Insulin gets a bad rap, but it's simply a hormone the body makes in response to the food we eat. It can either help us store the energy we get from food in muscle cells (good) or in fat cells (not good).
The more muscle you have – and the more insulin sensitive that muscle is – the greater capacity you'll have to store muscle glycogen. Ideally, you'll store more of what you eat as muscle while also getting leaner, i.e. reducing the amount of fat you're storing. Impossible? Nope. You can change your body composition by changing your insulin sensitivity, and you can change your insulin sensitivity with food.
How to Control Insulin with Food
Some think that avoiding carbs is the key to leanness, but cutting them altogether makes muscle glycogen synthesis more difficult. And if you play sports or care about your lifting performance, then it'll keep you from maximizing your potential.

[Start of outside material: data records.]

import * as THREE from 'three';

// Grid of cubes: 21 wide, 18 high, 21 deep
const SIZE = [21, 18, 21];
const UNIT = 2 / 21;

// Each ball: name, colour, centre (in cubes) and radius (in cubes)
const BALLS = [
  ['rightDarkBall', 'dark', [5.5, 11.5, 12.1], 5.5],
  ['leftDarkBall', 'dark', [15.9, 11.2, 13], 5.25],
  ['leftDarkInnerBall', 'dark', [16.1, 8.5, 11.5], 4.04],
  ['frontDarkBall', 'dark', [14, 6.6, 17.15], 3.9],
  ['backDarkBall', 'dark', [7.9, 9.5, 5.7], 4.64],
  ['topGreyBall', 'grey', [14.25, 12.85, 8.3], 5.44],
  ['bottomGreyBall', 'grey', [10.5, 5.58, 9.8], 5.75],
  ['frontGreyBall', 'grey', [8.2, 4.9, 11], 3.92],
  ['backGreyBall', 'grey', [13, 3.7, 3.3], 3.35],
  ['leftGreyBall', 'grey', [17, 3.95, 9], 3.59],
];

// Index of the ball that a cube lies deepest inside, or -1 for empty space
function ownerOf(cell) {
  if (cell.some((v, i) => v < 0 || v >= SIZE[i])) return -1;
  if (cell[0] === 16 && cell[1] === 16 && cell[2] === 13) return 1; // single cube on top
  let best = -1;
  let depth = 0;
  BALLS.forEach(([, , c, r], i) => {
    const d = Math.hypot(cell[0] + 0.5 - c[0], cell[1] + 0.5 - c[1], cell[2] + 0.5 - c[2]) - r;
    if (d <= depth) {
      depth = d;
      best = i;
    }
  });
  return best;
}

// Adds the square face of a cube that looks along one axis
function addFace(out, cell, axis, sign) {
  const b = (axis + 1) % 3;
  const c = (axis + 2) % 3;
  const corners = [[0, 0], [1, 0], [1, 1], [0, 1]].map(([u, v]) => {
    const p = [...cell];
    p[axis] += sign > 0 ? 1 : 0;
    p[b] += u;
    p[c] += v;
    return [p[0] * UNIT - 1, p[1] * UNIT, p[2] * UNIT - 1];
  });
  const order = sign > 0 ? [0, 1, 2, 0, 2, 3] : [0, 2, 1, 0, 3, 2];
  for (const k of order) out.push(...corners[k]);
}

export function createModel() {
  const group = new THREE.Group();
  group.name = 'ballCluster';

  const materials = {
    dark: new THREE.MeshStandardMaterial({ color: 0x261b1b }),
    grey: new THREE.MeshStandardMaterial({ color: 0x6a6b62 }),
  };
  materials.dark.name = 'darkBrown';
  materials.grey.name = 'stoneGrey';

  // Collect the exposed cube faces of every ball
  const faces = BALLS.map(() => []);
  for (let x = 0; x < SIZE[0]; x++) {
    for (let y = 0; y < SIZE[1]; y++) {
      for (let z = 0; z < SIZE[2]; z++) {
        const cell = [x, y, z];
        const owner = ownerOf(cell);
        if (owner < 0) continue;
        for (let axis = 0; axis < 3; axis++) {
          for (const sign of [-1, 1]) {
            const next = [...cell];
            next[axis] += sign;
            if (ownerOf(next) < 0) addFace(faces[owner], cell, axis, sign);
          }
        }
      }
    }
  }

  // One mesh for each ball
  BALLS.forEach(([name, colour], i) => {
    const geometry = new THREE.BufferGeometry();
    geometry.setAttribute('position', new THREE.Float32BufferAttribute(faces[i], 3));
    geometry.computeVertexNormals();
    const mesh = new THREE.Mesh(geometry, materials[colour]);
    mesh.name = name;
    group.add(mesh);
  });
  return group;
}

Carbs are a fast-acting bioenergetic fuel source. Sure, an unnecessarily high carb intake throughout the day isn't without consequence. It may even make you more insulin resistant depending on how excessive it is. Instead, consume the majority of your carbs around the time of your workout when you'll need and use them most.
- Get Adequate Fiber, But Not Around Workouts – Increased fiber intake has also been shown to have blood glucose lowering effects and may increase total body insulin sensitivity. The only caveat? Don't have your high fiber meal around workout time. That's when you'd want to have a greater insulin spike so that your workout nutrition can be directed to your muscle cells.
- Eat Slower – Multiple studies have shown that faster eaters are also more insulin resistant. These studies even accounted for factors like genetic predisposition, BMI, caloric intake, waist circumference, and triglyceride levels. Fast eating has been linked with obesity and it's believed that speed eating makes it more difficult for your appetite suppressing hormones to take effect, which ultimately affects insulin's ability to do its job.